But when I get a diagnosis of cancer, it changes. It isn’t just that I am numb from the news and the surgery. It isn’t even that I need to be alone to sort this stuff out. I have spent a lifetime sorting things out with my friends. But now, I feel, I am under serious attack, and when the Scud missiles are raining on your head, you don’t have time to get on the phone with your girlfriends and say you are terribly depressed. Also, there is something else—I am afraid of negativity. Cancer is a scary word; people hear it and think “death,” and I don’t want that sort of energy around me. I also don’t want to hear, however well-meaning, other people’s stories. Until now, I thought breast cancer was breast cancer. I had no idea there were different kinds, some more dangerous than others. I also realize that everyone’s body is different. I love my friends, I want their support, but hearing a story about a friend of a friend who “had it” and is now doing fine will be a waste of my time—what I need is hard facts about medullary and information about the options. I’ll tell some close friends the diagnosis, but they have to keep it to themselves. Just on a professional level, I don’t want this around. Journalists are the biggest gossips in the world and the least reliable—one lunch at Orso, and three hours later word will be all over town that Wadler is dying, and I’ll never get another book. I’m also making a rule: Information goes out, but unless I ask, it doesn’t come in. Herb and I also ask friends to let me call them. If they want to know the details of what’s happening medically, they can call Herb for briefings. Herb calls them Breast Conferences.
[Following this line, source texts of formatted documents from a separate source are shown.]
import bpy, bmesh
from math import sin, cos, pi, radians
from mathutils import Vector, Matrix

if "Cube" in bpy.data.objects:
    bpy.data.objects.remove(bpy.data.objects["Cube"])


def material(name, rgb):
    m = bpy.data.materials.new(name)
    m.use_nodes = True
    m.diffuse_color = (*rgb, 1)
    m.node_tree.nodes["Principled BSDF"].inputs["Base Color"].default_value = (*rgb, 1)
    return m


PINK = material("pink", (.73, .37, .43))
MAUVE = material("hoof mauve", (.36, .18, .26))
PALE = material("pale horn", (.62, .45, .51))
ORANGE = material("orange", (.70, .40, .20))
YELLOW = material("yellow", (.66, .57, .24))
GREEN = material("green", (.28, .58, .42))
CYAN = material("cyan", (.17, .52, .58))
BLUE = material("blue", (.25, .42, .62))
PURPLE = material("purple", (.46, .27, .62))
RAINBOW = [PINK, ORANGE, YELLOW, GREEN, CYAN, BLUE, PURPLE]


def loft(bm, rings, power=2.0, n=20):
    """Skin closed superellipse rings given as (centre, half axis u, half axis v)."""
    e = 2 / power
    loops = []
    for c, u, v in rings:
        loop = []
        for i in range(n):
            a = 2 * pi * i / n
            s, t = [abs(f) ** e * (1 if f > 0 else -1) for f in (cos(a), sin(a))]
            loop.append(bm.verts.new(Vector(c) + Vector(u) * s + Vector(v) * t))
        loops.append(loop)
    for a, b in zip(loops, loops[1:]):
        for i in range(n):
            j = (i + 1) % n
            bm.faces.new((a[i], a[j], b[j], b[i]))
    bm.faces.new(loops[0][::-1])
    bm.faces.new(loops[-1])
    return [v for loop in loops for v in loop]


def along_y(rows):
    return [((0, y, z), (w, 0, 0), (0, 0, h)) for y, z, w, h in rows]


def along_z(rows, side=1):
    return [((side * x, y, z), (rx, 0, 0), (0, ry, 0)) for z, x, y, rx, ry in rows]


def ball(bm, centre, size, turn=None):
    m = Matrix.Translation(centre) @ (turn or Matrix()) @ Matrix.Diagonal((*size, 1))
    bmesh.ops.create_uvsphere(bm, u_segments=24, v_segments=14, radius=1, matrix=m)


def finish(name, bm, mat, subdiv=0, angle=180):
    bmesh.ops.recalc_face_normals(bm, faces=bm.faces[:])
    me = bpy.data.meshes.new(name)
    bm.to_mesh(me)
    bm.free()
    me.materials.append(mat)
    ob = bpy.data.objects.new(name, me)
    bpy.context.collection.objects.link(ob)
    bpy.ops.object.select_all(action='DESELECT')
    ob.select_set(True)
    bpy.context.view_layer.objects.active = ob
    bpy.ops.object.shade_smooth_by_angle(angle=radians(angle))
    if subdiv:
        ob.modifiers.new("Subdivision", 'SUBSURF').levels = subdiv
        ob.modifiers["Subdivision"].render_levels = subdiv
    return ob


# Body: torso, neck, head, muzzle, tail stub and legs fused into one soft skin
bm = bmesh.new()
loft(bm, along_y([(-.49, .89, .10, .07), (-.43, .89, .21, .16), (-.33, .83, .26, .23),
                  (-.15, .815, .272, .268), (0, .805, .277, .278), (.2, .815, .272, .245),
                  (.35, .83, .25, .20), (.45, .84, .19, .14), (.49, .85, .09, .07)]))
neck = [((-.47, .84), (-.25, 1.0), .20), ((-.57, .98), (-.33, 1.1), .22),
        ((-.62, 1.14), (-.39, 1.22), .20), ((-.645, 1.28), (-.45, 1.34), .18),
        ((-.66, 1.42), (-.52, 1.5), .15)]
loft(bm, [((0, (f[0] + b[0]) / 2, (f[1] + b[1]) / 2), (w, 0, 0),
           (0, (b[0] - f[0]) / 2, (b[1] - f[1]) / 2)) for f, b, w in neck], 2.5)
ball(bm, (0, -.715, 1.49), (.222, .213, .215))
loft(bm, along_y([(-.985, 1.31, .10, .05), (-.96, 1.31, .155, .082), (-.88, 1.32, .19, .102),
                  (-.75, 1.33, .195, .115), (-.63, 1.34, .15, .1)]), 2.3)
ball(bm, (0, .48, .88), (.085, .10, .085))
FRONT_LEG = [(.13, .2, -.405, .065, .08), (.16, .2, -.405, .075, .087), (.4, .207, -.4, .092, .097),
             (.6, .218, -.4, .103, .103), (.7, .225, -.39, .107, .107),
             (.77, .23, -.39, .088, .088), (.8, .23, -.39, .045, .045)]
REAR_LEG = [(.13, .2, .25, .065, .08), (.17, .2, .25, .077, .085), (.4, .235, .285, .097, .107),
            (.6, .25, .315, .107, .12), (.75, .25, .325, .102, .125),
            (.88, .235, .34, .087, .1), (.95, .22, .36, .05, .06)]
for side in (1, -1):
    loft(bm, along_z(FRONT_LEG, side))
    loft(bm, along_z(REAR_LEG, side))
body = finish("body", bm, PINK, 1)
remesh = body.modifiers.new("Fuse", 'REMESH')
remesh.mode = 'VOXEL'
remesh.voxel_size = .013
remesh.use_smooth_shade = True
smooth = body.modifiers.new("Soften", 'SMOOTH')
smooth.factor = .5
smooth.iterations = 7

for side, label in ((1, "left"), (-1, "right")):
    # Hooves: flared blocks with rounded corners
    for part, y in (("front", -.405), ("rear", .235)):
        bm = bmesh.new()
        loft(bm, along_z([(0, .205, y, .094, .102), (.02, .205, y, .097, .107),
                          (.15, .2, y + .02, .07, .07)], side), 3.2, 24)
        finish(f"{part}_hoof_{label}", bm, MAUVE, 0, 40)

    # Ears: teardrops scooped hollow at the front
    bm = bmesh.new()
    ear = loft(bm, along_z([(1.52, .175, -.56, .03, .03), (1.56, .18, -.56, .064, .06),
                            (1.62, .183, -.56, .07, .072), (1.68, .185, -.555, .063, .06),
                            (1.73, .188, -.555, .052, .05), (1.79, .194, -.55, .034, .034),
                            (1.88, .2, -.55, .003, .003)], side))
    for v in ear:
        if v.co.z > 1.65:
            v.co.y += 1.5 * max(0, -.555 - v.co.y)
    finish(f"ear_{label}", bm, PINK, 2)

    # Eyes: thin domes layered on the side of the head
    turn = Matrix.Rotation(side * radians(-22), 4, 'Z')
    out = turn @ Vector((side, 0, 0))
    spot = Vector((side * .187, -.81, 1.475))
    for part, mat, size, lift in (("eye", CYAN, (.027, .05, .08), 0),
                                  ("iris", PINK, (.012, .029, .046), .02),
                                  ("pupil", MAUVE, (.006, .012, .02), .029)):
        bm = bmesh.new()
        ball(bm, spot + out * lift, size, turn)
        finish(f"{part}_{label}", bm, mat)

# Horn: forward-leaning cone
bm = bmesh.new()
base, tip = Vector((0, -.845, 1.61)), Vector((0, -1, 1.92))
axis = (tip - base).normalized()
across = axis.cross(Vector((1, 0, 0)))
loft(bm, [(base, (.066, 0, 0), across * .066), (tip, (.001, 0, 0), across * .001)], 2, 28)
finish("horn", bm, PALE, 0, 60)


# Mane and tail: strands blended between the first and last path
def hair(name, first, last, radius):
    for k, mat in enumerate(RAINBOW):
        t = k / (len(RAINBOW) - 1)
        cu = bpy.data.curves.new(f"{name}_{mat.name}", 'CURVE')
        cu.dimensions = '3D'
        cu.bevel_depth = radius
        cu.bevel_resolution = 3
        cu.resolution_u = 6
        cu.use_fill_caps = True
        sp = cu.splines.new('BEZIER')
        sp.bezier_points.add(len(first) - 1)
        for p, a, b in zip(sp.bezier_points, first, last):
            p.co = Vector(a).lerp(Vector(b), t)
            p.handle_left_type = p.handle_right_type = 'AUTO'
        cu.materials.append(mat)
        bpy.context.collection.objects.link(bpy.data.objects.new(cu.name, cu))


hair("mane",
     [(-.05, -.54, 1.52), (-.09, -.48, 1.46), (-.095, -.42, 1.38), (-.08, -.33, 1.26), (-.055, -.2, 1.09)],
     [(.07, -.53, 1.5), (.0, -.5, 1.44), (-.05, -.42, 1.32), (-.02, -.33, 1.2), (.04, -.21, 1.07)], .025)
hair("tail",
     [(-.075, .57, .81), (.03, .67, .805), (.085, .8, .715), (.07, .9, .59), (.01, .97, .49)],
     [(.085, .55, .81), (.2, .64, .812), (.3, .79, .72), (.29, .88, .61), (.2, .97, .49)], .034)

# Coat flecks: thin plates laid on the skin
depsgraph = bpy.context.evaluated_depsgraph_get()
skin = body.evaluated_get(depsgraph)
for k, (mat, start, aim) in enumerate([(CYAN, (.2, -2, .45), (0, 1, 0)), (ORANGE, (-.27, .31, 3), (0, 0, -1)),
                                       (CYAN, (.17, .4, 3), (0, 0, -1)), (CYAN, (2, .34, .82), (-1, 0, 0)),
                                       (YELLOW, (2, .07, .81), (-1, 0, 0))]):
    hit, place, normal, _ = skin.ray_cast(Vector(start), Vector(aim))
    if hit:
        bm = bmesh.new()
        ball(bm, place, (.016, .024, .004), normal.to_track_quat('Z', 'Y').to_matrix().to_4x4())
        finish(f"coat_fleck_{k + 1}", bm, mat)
Wednesday, the day after the surgery, I get organized. I have an advantage: I am a reporter, and so are a lot of my friends. I call up two or three and give them a task: Herb looks for Dr. Love’s book and checks on Luke’s credentials (they’re excellent); Heidi, a magazine editor I have known for twenty years, will call the American Cancer Society and the National Institutes of Health; Max, who is the bureau chief for an out-of-town paper, will call his contacts; we’ll all get names for second opinions. There is no way, with a life-threatening disease, I am not getting a second opinion. The reference I trust most comes from an old friend who is a doctor and researcher. “You’ll go to Jeanne Petrek at Sloan-Kettering for the surgery, Norton as the oncologist. He’s the head of the breast-cancer department at Sloan, very sharp. He’s a friend, our wives are friends. Make the call and tell him I sent you. No, wait, I’ll make the call myself.”
I’ve got other problems, too: my job and my book. My publisher has paid a bundle for this story—“Let’s face it, now they own you,” Ma had said when I signed the contract, and I have no idea how long this breast business is going to hang me up. I have the same concern about People. Neither is a problem. The publisher tells me to concentrate on my health. People editor Lanny Jones changes my unpaid literary leave to a medical leave—on full pay—and says the resources of the company are behind me. Within days, I’ve got four people from Medical calling me with the names of cancer support groups and specialists. It’s a relief. But I wonder, What happens to poor women in New York who don’t have medical insurance, and don’t have families that can help them, and don’t have friends to get them to the head of the department at Sloan-Kettering?
But I have another ongoing problem closer to home: Ma. They have an interesting way of dealing with illness in my family. They form little whispering cabals, deciding who can “take it.” Or, if they must deliver bad news, they hit you in a roundabout way. “You know your uncle Murray, in the hospital in Kingston, he’s not doing very well,” my aunt Shirley had told me, in a phone conversation years ago. Then she asked to speak to my boyfriend. A few minutes later, he passed back the phone. “Actually,” said Shirley, “he’s dead.”
I never understood this, but now I do: You don’t tell the people you love, because you want to protect them. But in doing that, you cut yourself off. I talk to Nick about it. He says mothers are stronger than you think, and anyway, I owe my family the full story. The day after the biopsy, I call her.